→ **Exercise**:
Copy every line of the data in which the word "finish" occurs.

→ **Material for this exercise**:

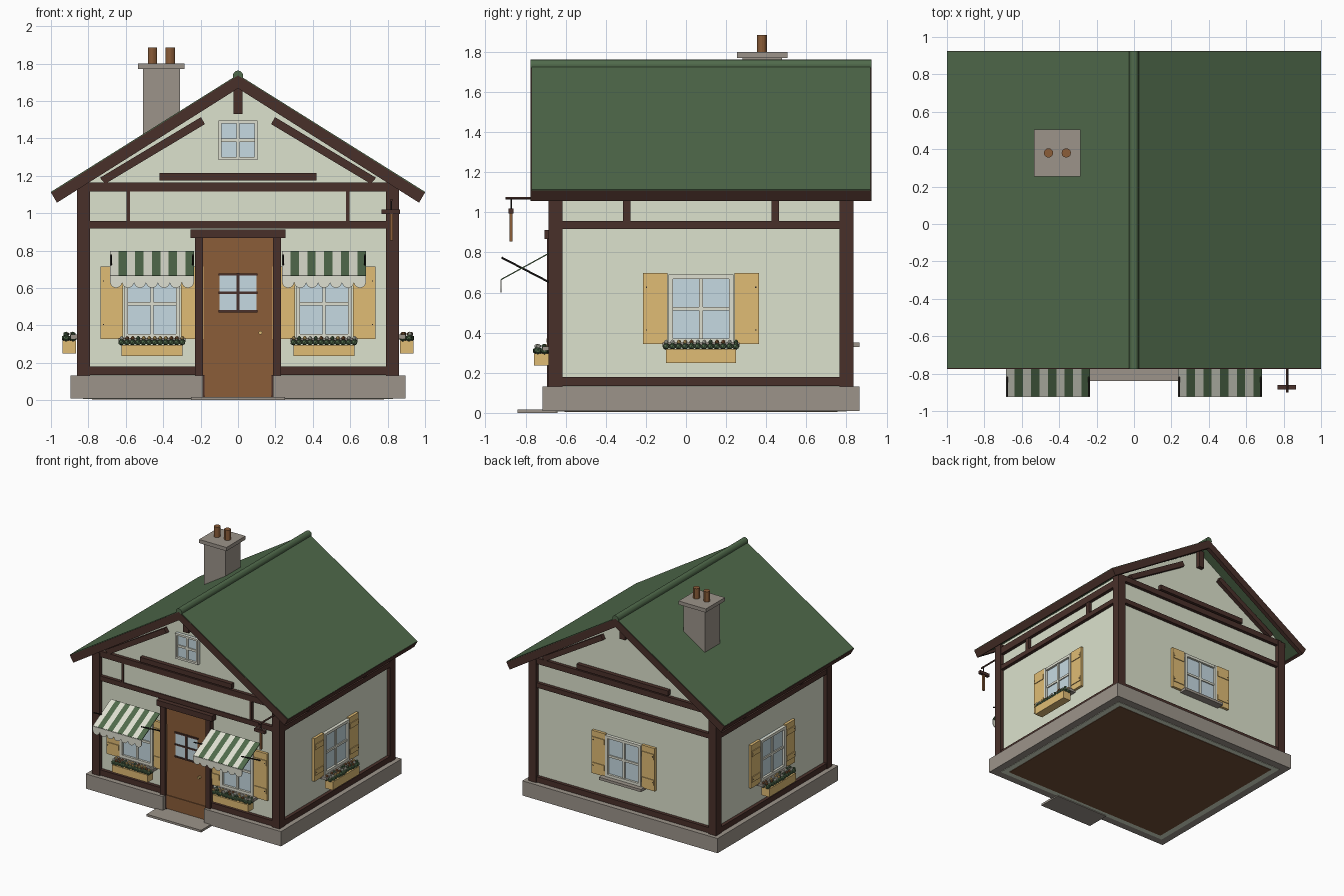
import bpy, bmesh, math, random
from mathutils import Matrix, Vector

if "Cube" in bpy.data.objects:
    bpy.data.objects.remove(bpy.data.objects["Cube"])
random.seed(4)


def material(name, hex_code):
    rgb = [int(hex_code[i:i + 2], 16) / 255 for i in (0, 2, 4)]
    lin = [c / 12.92 if c < 0.04 else ((c + 0.055) / 1.055) ** 2.4 for c in rgb]
    m = bpy.data.materials.new(name)
    m.use_nodes = True
    m.diffuse_color = (*lin, 1)
    m.node_tree.nodes["Principled BSDF"].inputs["Base Color"].default_value = (*lin, 1)
    return m


PLASTER = material("pale plaster", "DCE2CD")
GREEN = material("roof green", "506A4B")
TIMBER = material("dark timber", "49302A")
WOOD = material("door wood", "8B5D39")
TAN = material("tan wood", "E0BC75")
GLASS = material("window glass", "C6DAE2")
STONE = material("grey stone", "9C948A")
CREAM = material("cream paint", "DEDFD0")
IRON = material("black iron", "2B2623")
FLOOR = material("floor brown", "745037")

CY = 0.075                      # middle of the house in y
WX, WY = 0.83, 0.725            # half sizes of the plaster walls
PX, PY = 0.86, 0.76             # half sizes over the corner posts
I4 = Matrix.Identity(4)


def finish(name, bm, mats, xf=I4, smooth=False):
    bmesh.ops.recalc_face_normals(bm, faces=bm.faces)
    me = bpy.data.meshes.new(name)
    bm.to_mesh(me)
    bm.free()
    me.transform(xf)
    for m in mats:
        me.materials.append(m)
    ob = bpy.data.objects.new(name, me)
    bpy.context.collection.objects.link(ob)
    if smooth:
        bpy.ops.object.select_all(action="DESELECT")
        ob.select_set(True)
        bpy.context.view_layer.objects.active = ob
        bpy.ops.object.shade_smooth_by_angle()
    return ob


def box(name, x, y, z, mat, xf=I4):
    """Box from (low, high) pairs."""
    bm = bmesh.new()
    mid = Vector([(a + b) / 2 for a, b in (x, y, z)])
    size = [abs(b - a) for a, b in (x, y, z)]
    bmesh.ops.create_cube(bm, size=1, matrix=Matrix.Translation(mid) @ Matrix.Diagonal((*size, 1)))
    return finish(name, bm, [mat], xf)


def prism(name, profile, y0, y1, mat, side=1, xf=I4):
    """Extrude an x-z profile along y."""
    bm = bmesh.new()
    face = bm.faces.new([bm.verts.new((side * x, y0, z)) for x, z in profile])
    new = bmesh.ops.extrude_face_region(bm, geom=[face])["geom"]
    bmesh.ops.translate(bm, vec=(0, y1 - y0, 0), verts=[v for v in new if isinstance(v, bmesh.types.BMVert)])
    return finish(name, bm, [mat], xf)


def rod(name, a, b, r, mat, xf=I4, sides=12):
    a, b = Vector(a), Vector(b)
    bm = bmesh.new()
    turn = (b - a).to_track_quat("Z", "Y").to_matrix().to_4x4()
    bmesh.ops.create_cone(bm, cap_ends=True, segments=sides, radius1=r, radius2=r,
                          depth=(b - a).length, matrix=Matrix.Translation((a + b) / 2) @ turn)
    return finish(name, bm, [mat], xf, smooth=True)


def wall_frame(angle, dist):
    """Local frame on a wall: x along it, -y outwards."""
    return Matrix.Translation((0, CY, 0)) @ Matrix.Rotation(math.radians(angle), 4, "Z") @ Matrix.Translation((0, -dist, 0))


FRONT, BACK = wall_frame(0, WY), wall_frame(180, WY)
SIDES = (wall_frame(90, WX), wall_frame(-90, WX))


def window(xf, name, cx, w, z0, z1, shutter=None, bar=0.022):
    h, zm = w / 2, (z0 + z1) / 2
    box(name + "_glass", (cx - h, cx + h), (-0.008, 0.01), (z0, z1), GLASS, xf)
    for s in (-1, 1):
        box(name + "_stile", (cx + s * h, cx + s * (h - bar)), (-0.028, 0.01), (z0, z1), CREAM, xf)
        z = z0 if s < 0 else z1
        box(name + "_rail", (cx - h, cx + h), (-0.026, 0.01), (z, z - s * bar), CREAM, xf)
    box(name + "_upright_bar", (cx - 0.009, cx + 0.009), (-0.018, 0), (z0, z1), CREAM, xf)
    box(name + "_cross_bar", (cx - h, cx + h), (-0.017, 0), (zm - 0.009, zm + 0.009), CREAM, xf)
    if not shutter:
        return
    lo, hi = shutter
    box(name + "_sill", (cx - h - 0.03, cx + h + 0.03), (-0.065, 0), (z0 - 0.022, z0), STONE, xf)
    for s in (-1, 1):
        a, b = cx + s * (h + 0.004), cx + s * (h + 0.126)
        box(name + "_shutter", (a, b), (-0.022, 0.01), (lo, hi), TAN, xf)
        for t in (0.2, 0.8):
            z = lo + t * (hi - lo)
            box(name + "_shutter_batten", (a + s * 0.006, b - s * 0.006), (-0.028, -0.02), (z - 0.022, z + 0.022), TAN, xf)
            box(name + "_hinge", (b - s * 0.019, b - s * 0.013), (-0.031, -0.02), (z - 0.003, z + 0.003), IRON, xf)


def planter(xf, cx, w, z0, z1):
    box("planter_box", (cx - w / 2, cx + w / 2), (-0.108, -0.036), (z0, z1), TAN, xf)
    bm = bmesh.new()
    count = 12
    for row in (-0.09, -0.055):
        for i in range(count):
            x = cx + (i / (count - 1) - 0.5) * w
            for r, lift, mi in ((0.019, 0.014, 0), (0.012, 0.036, random.choice((0, 1, 2, 3)))):
                at = Matrix.Translation((x, row + random.uniform(-0.006, 0.006), z1 + lift))
                new = bmesh.ops.create_icosphere(bm, subdivisions=1, radius=r, matrix=at)["verts"]
                for f in {f for v in new for f in v.link_faces}:
                    f.material_index = mi
    finish("planter_flowers", bm, [GREEN, CREAM, TAN, WOOD], xf)


def awning(xf, x0, x1, stripes=10, lobes=7):
    top, low = (-0.035, 0.795), (-0.272, 0.665)
    bm = bmesh.new()
    step = (x1 - x0) / stripes
    for i in range(stripes):
        a, b = x0 + i * step, x0 + (i + 1) * step
        f = bm.faces.new([bm.verts.new((x, *p)) for x, p in ((a, top), (b, top), (b, low), (a, low))])
        f.material_index = i % 2
    r = (x1 - x0) / lobes / 2
    for i in range(lobes):
        c = x0 + (2 * i + 1) * r
        pts = [(c + r, low[1]), (c - r, low[1])]
        pts += [(c - r * math.cos(t * math.pi / 8), 0.632 - r * math.sin(t * math.pi / 8)) for t in range(9)]
        bm.faces.new([bm.verts.new((x, low[0] - 0.001, z)) for x, z in pts])
    ob = finish("striped_awning", bm, [CREAM, GREEN], xf)
    mod = ob.modifiers.new("thickness", "SOLIDIFY")
    mod.thickness, mod.offset = 0.006, 0
    for x in (x0 + 0.006, x1 - 0.006):
        rod("awning_arm", (x, 0, 0.635), (x, -0.27, 0.775), 0.005, IRON, xf, 8)


# Base: floor, stone footing with a gap for the door, doorstep
box("floor", (-0.78, 0.78), (CY - 0.68, CY + 0.68), (0.004, 0.03), FLOOR)
FX, FY = 0.895, 0.79
box("footing_back", (-FX, FX), (CY + 0.7, CY + FY), (0.01, 0.132), STONE)
for s in (-1, 1):
    box("footing_side", (s * 0.81, s * FX), (CY - FY, CY + FY), (0.01, 0.132), STONE)
    box("footing_front", (s * 0.188, s * FX), (CY - FY, CY - 0.7), (0.01, 0.132), STONE)
box("doorstep", (-0.25, 0.25), (-0.84, -0.64), (0, 0.018), STONE)

# Plaster walls with gables
prism("walls", [(-WX, 0.007), (WX, 0.007), (WX, 1.165), (0, 1.685), (-WX, 1.165)], CY - WY, CY + WY, PLASTER)

# Timber frame
for sx in (-1, 1):
    for sy in (-1, 1):
        box("corner_post", (sx * 0.79, sx * PX), (CY + sy * 0.69, CY + sy * PY), (0.13, 1.15), TIMBER)
for xf, half in ((FRONT, WX), (BACK, WX), (SIDES[0], WY), (SIDES[1], WY)):
    gable = half == WX
    for z0, z1 in ((0.135, 0.18), (0.918, 0.958), (1.115, 1.163) if gable else (1.06, 1.12)):
        if xf is FRONT and z0 < 0.5:
            for s in (-1, 1):
                box("sill_beam", (s * 0.188, s * half), (-0.028, 0.02), (z0, z1), TIMBER, xf)
        else:
            box("wall_beam", (-half, half), (-0.028, 0.02), (z0, z1), TIMBER, xf)
    if not gable:
        for s in (-1, 1):
            box("short_post", (s * 0.352, s * 0.39), (-0.025, 0.02), (0.95, 1.07), TIMBER, xf)
        continue
    box("gable_beam", (-0.42, 0.42), (-0.035, 0.02), (1.175, 1.215), TIMBER, xf)
    box("king_post", (-0.024, 0.024), (-0.035, 0.02), (1.53, 1.675), TIMBER, xf)
    for s in (-1, 1):
        prism("gable_brace", [(0.738, 1.189), (0.71, 1.157), (0.177, 1.476), (0.198, 1.513)], -0.035, 0.02, TIMBER, s, xf)

# Long panel above the door
box("front_panel", (-0.58, 0.58), (-0.02, 0.01), (0.958, 1.115), PLASTER, FRONT)
for s in (-1, 1):
    box("panel_post", (s * 0.578, s * 0.595), (-0.026, 0.01), (0.95, 1.12), TIMBER, FRONT)

# Door
box("door", (-0.188, 0.188), (-0.02, 0.05), (0.018, 0.87), WOOD, FRONT)
box("door_kick_panel", (-0.18, 0.18), (-0.026, 0), (0.025, 0.132), WOOD, FRONT)
box("door_glass", (-0.1, 0.1), (-0.025, 0), (0.475, 0.675), GLASS, FRONT)
box("door_upright_bar", (-0.008, 0.008), (-0.032, 0), (0.47, 0.68), TIMBER, FRONT)
for z in (0.475, 0.575, 0.672):
    box("door_cross_bar", (-0.105, 0.105), (-0.031, 0), (z - 0.006, z + 0.006), TIMBER, FRONT)
rod("door_knob", (0.12, -0.045, 0.36), (0.12, 0, 0.36), 0.01, TAN, FRONT)
for s in (-1, 1):
    box("door_post", (s * 0.186, s * 0.23), (-0.042, 0.02), (0.132, 0.88), TIMBER, FRONT)
    box("door_foot_trim", (s * 0.18, s * 0.188), (-0.03, 0), (0.018, 0.135), TIMBER, FRONT)
box("door_lintel", (-0.255, 0.255), (-0.055, 0.02), (0.866, 0.912), TIMBER, FRONT)

# Windows, planters and awnings
for s in (-1, 1):
    window(FRONT, "front_window", s * 0.46, 0.3, 0.332, 0.7, (0.326, 0.716))
    planter(FRONT, s * 0.46, 0.325, 0.236, 0.296)
    awning(FRONT, s * 0.46 - 0.224, s * 0.46 + 0.224)
for xf in (*SIDES, BACK):
    window(xf, "wall_window", 0, 0.325, 0.35, 0.69, (0.343, 0.698))
for xf in SIDES:
    planter(xf, 0, 0.348, 0.25, 0.318)
window(FRONT, "gable_window", 0, 0.21, 1.285, 1.495, bar=0.016)

# Roof with rake boards, eave boards and ridge roll
Y0, Y1 = -0.775, 0.925
for s in (-1, 1):
    prism("roof_slope", [(0, 1.741), (1, 1.114), (0.996, 1.107), (0.965, 1.082), (0, 1.69)], Y0 + 0.004, Y1 - 0.004, GREEN, s)
    prism("eave_board", [(0.982, 1.119), (0.999, 1.109), (0.968, 1.056), (0.952, 1.066)], Y0, Y1, TIMBER, s)
    for a, b in ((Y0, Y0 + 0.035), (Y1 - 0.035, Y1)):
        prism("rake_board", [(0, 1.736), (0.998, 1.109), (0.968, 1.056), (0, 1.667)], a, b, TIMBER, s)
rod("ridge_roll", (0, Y0, 1.735), (0, Y1, 1.735), 0.028, GREEN)

# Chimney
box("chimney_stack", (-0.508, -0.31), (0.282, 0.478), (1.3, 1.775), STONE)
box("chimney_cap", (-0.535, -0.285), (0.255, 0.505), (1.77, 1.8), STONE)
for x in (-0.457, -0.362):
    rod("chimney_pot", (x, 0.38, 1.795), (x, 0.38, 1.885), 0.025, WOOD)

# Hanging hammer on an iron bracket
rod("bracket_arm", (0.82, -0.66, 1.07), (0.82, -0.9, 1.07), 0.007, TIMBER)
rod("bracket_hook", (0.82, -0.872, 1.07), (0.82, -0.872, 1.01), 0.004, IRON, sides=8)
box("hammer_head", (0.768, 0.865), (-0.885, -0.86), (0.995, 1.02), TIMBER)
box("hammer_handle", (0.813, 0.829), (-0.88, -0.865), (0.855, 1.0), WOOD)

→ **Answer to this exercise**:
def finish(name, bm, mats, xf=I4, smooth=False):
    return finish(name, bm, [mat], xf)
    return finish(name, bm, [mat], xf)
    return finish(name, bm, [mat], xf, smooth=True)
    finish("planter_flowers", bm, [GREEN, CREAM, TAN, WOOD], xf)
    ob = finish("striped_awning", bm, [CREAM, GREEN], xf)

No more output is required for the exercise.